■ **Collected data**
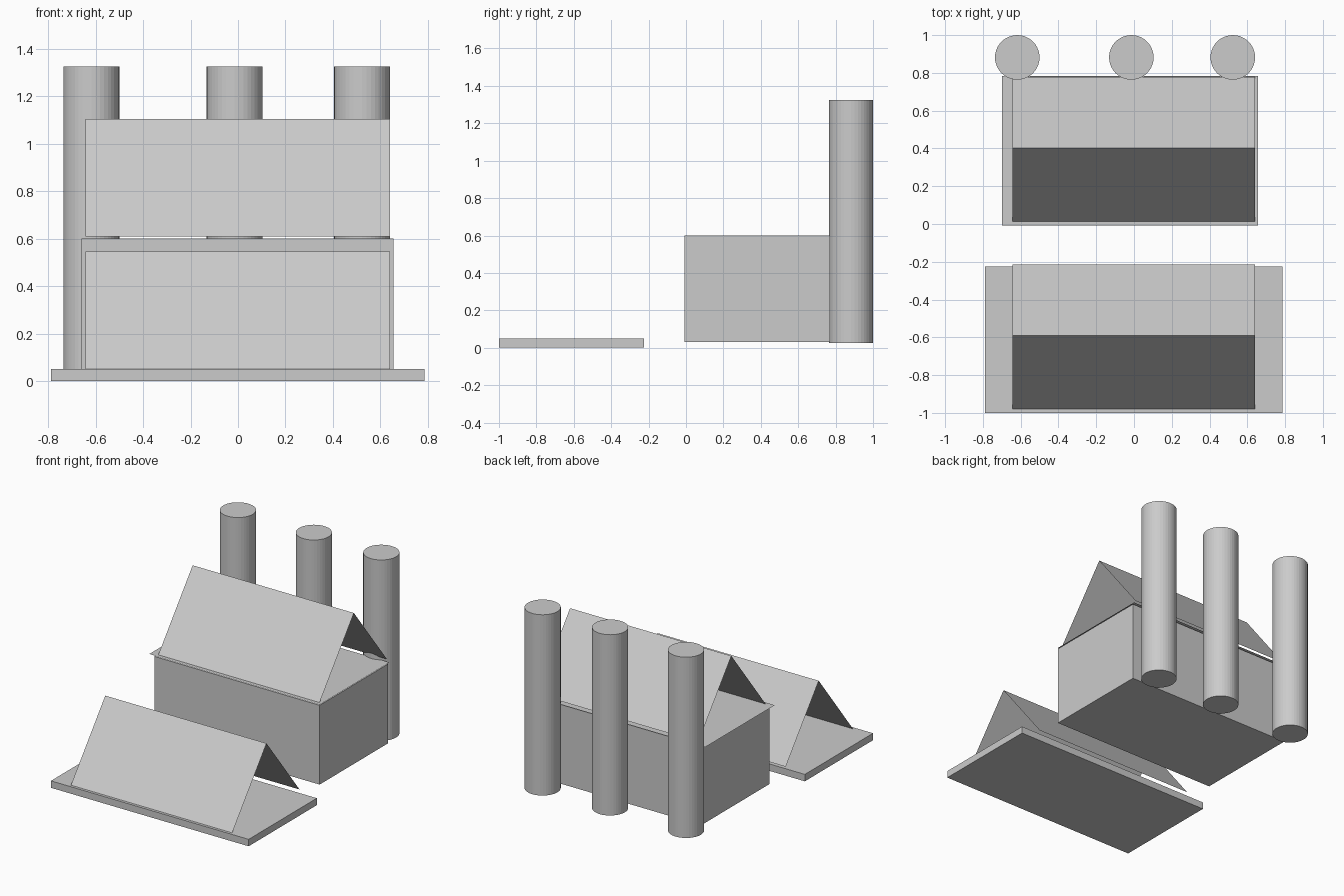
import bpy
import bmesh
from mathutils import Matrix, Vector

cube = bpy.data.objects.get("Cube")
if cube:
    bpy.data.objects.remove(cube, do_unlink=True)

# One plain grey for everything
grey = bpy.data.materials.new("light_grey")
grey.use_nodes = True
colour = (0.6, 0.6, 0.6, 1)
grey.diffuse_color = colour
grey.node_tree.nodes["Principled BSDF"].inputs["Base Color"].default_value = colour


def finish(name, bm):
    mesh = bpy.data.meshes.new(name)
    bm.to_mesh(mesh)
    bm.free()
    mesh.materials.append(grey)
    obj = bpy.data.objects.new(name, mesh)
    bpy.context.collection.objects.link(obj)
    return obj


def box(name, low, high):
    low, high = Vector(low), Vector(high)
    bm = bmesh.new()
    place = Matrix.Translation((low + high) / 2) @ Matrix.Diagonal((high - low).to_4d())
    bmesh.ops.create_cube(bm, size=1, matrix=place)
    return finish(name, bm)


def sheet(name, x_range, profile):
    """Thin open sheet: a (y, z) profile swept along x."""
    bm = bmesh.new()
    rows = [[bm.verts.new((x, y, z)) for x in x_range] for y, z in profile]
    for a, b in zip(rows, rows[1:]):
        bm.faces.new((a[0], a[1], b[1], b[0]))
    return finish(name, bm)


def column(name, x):
    bm = bmesh.new()
    bmesh.ops.create_cone(bm, cap_ends=True, segments=40, radius1=0.118, radius2=0.118,
                          depth=1.3, matrix=Matrix.Translation((x, 0.882, 0.675)))
    return finish(name, bm)


def tent_roof(name, y, z):
    """Open-ended gable of two sheets, starting at its front eave."""
    sheet(name, (-0.643, 0.64), [(y, z), (y + 0.39, z + 0.495), (y + 0.765, z + 0.02)])


# Low front platform with its tent roof
box("front_slab", (-0.788, -1, 0), (0.785, -0.225, 0.05))
tent_roof("front_roof", -0.98, 0.05)

# Rear block, its overhanging top sheet and tent roof
box("rear_block", (-0.66, -0.008, 0.03), (0.655, 0.77, 0.6))
sheet("rear_block_top", (-0.7, 0.656), [(-0.008, 0.607), (0.783, 0.607)])
tent_roof("rear_roof", 0.013, 0.608)

# Row of columns along the back
for side, x in (("right", -0.618), ("middle", -0.014), ("left", 0.523)):
    column(side + "_column", x)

■ **WHAT YOU SHOULD DO**
Lines with the word "along" in them are the answer; report each one from the data.

■ **SOLUTION TO THIS EXERCISE**
    """Thin open sheet: a (y, z) profile swept along x."""
# Row of columns along the back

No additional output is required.